Consumer Financial Protection Bureau regulations implementing Dodd-Frank Act requirements that mortgage lenders consider consumers’ ability to repay home loans before extending them credit contains a The Dodd-Frank Act provides that qualified mortgages are entitled to a presumption that the creditor making the loan satisfied the ability-to-repay requirements. However, the Act did not specify whether the presumption of compliance is conclusive, thereby creating a safe harbor, or is rebuttable. The regulations provide a safe harbor for loans that satisfy the definition of a qualified mortgage
On July 11, 2012, in Congressional testimony, the securities industry urged the Consumer Financial Protection Board to adopt a safe harbor in the qualified mortgage regulations under the Dodd-Frank Act and reject the alternative of a rebuttable presumption which, according to SIFMA, carries the risk of assignee liability. In testimony before the House Financial Institutions Subcommittee. SIFMA senior official Ken Bentsen, cautioned that a rebuttable presumption in the qualified mortgage regulations would have transferred liability to securitizers and investor, SIFMA urged a safe harbor.

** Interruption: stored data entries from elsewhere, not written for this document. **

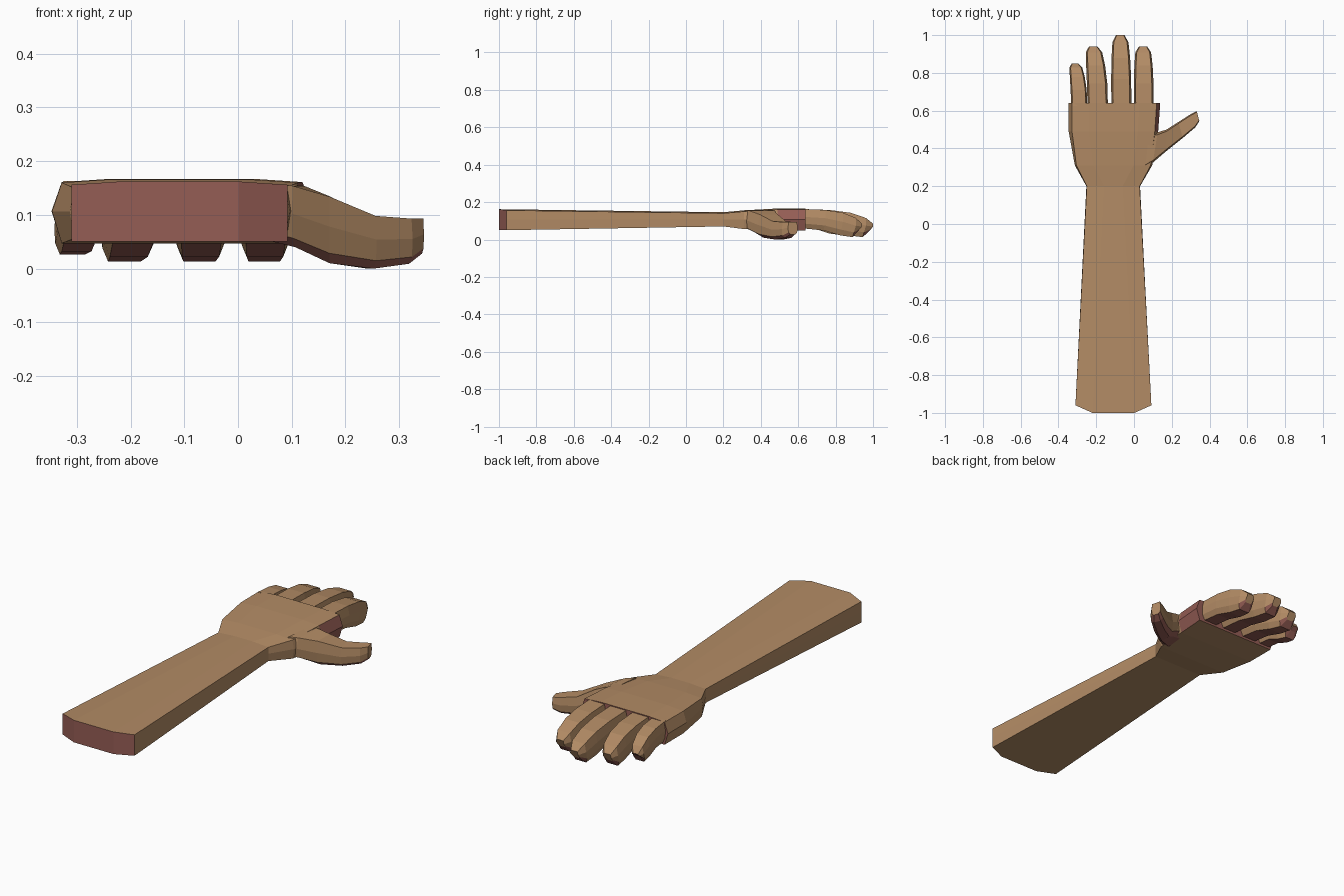
import bpy, bmesh
from mathutils import Vector

if "Cube" in bpy.data.objects:
    bpy.data.objects.remove(bpy.data.objects["Cube"])


def material(name, color):
    m = bpy.data.materials.new(name)
    m.diffuse_color = (*color, 1)
    m.use_nodes = True
    m.node_tree.nodes["Principled BSDF"].inputs["Base Color"].default_value = m.diffuse_color
    return m


SKIN = material("skin", (0.45, 0.26, 0.13))
RED = material("reddish_skin", (0.30, 0.11, 0.09))


def loft(name, rings, is_red, caps=None):
    """Skin a list of equal-length rings; caps = index lists used for both ends."""
    bm = bmesh.new()
    vs = [[bm.verts.new(p) for p in r] for r in rings]
    n = len(vs[0])
    for a, b in zip(vs, vs[1:]):
        for i in range(n):
            j = (i + 1) % n
            bm.faces.new((a[i], a[j], b[j], b[i]))
    for ring in (vs[0], vs[-1]):
        for ids in caps or [range(n)]:
            bm.faces.new([ring[i] for i in ids])
    bmesh.ops.recalc_face_normals(bm, faces=bm.faces)
    bm.normal_update()
    for f in bm.faces:
        f.material_index = int(is_red(f))
    me = bpy.data.meshes.new(name)
    bm.to_mesh(me)
    bm.free()
    me.materials.append(SKIN)
    me.materials.append(RED)
    ob = bpy.data.objects.new(name, me)
    bpy.context.collection.objects.link(ob)
    return ob


# Forearm and palm: ten-sided cross-sections along y
def arm_ring(y, l, r, zb, zt, bulge, corner=0.0):
    e, m, c = 0.09, (zb + zt) / 2, y + corner
    return [(l, c, zt - .006), (l + e, y, zt), (r - e, y, zt), (r, c, zt - .006),
            (r + bulge, c, m),
            (r, c, zb), (r - e, y, zb), (l + e, y, zb), (l, c, zb),
            (l - bulge, c, m)]


def arm_red(f):
    c = f.calc_center_median()
    thumb_side = c.y > .5 and f.normal.x > .6
    return abs(f.normal.y) > .85 or (c.y < -.95) or thumb_side


loft("forearm_and_palm", [
    arm_ring(-1.0, -.31, .092, .05, .162, 0, .04),
    arm_ring(.20, -.25, .03, .07, .146, .002),
    arm_ring(.31, -.305, .088, .056, .156, .008),
    arm_ring(.49, -.328, .11, .047, .166, .018),
    arm_ring(.64, -.328, .12, .047, .167, .019),
], arm_red, [(0, 1, 7, 8, 9), (1, 2, 6, 7), (2, 3, 4, 5, 6)])


# Fingers: hexagonal sections that curl downward
STATIONS = [(0, 1, .060, .163), (.38, 1, .048, .158), (.68, .93, .022, .143),
            (.90, .80, .013, .115), (1, .42, .045, .085)]


def finger(name, x, width, drift, tip, lift=0.0):
    rings = []
    for t, w, zb, zt in STATIONS:
        y = .625 + (tip - .625) * t
        cx, h = x + drift * t * t, width / 2 * w
        zb, zt = zb + lift * t, zt - lift * .5 * t
        rings.append([(cx + sx * h, y - dy * t, zb + (zt - zb) * k)
                      for sx, k, dy in ((-.82, 1, 0), (.82, 1, 0), (1, .6, 0), (.95, .25, .012),
                                        (.7, 0, .02), (-.7, 0, .02), (-.95, .25, .012), (-1, .6, 0))])
    loft(name, rings, lambda f: f.normal.z < -.5)


finger("little_finger", -.290, .085, -.022, .85, .015)
finger("ring_finger", -.192, .108, -.024, .94)
finger("middle_finger", -.067, .106, -.006, 1.0)
finger("index_finger", .052, .104, -.004, .94)

# Thumb: sections given as near edge, far edge, bottom and top heights
THUMB = [((.06, .30), (.08, .48), .050, .158),
         ((.10, .325), (.125, .485), .040, .154),
         ((.170, .385), (.172, .50), .010, .134),
         ((.258, .455), (.235, .54), .000, .098),
         ((.325, .512), (.298, .580), .009, .093),
         ((.346, .545), (.332, .597), .028, .093)]
rings = []
for near, far, zb, zt in THUMB:
    a, b = Vector(near), Vector(far)
    rings.append([(*a.lerp(b, u), zb + (zt - zb) * k)
                  for u, k in ((.08, 1), (.92, 1), (1, .55), (.95, .15), (.75, 0),
                               (.25, 0), (.05, .15), (0, .55))])
loft("thumb", rings, lambda f: f.normal.z < -.5)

Given the impact of assignee liability, SIFMA believes it critical that the final rules provide for certainty of compliance with ability to repay requirements.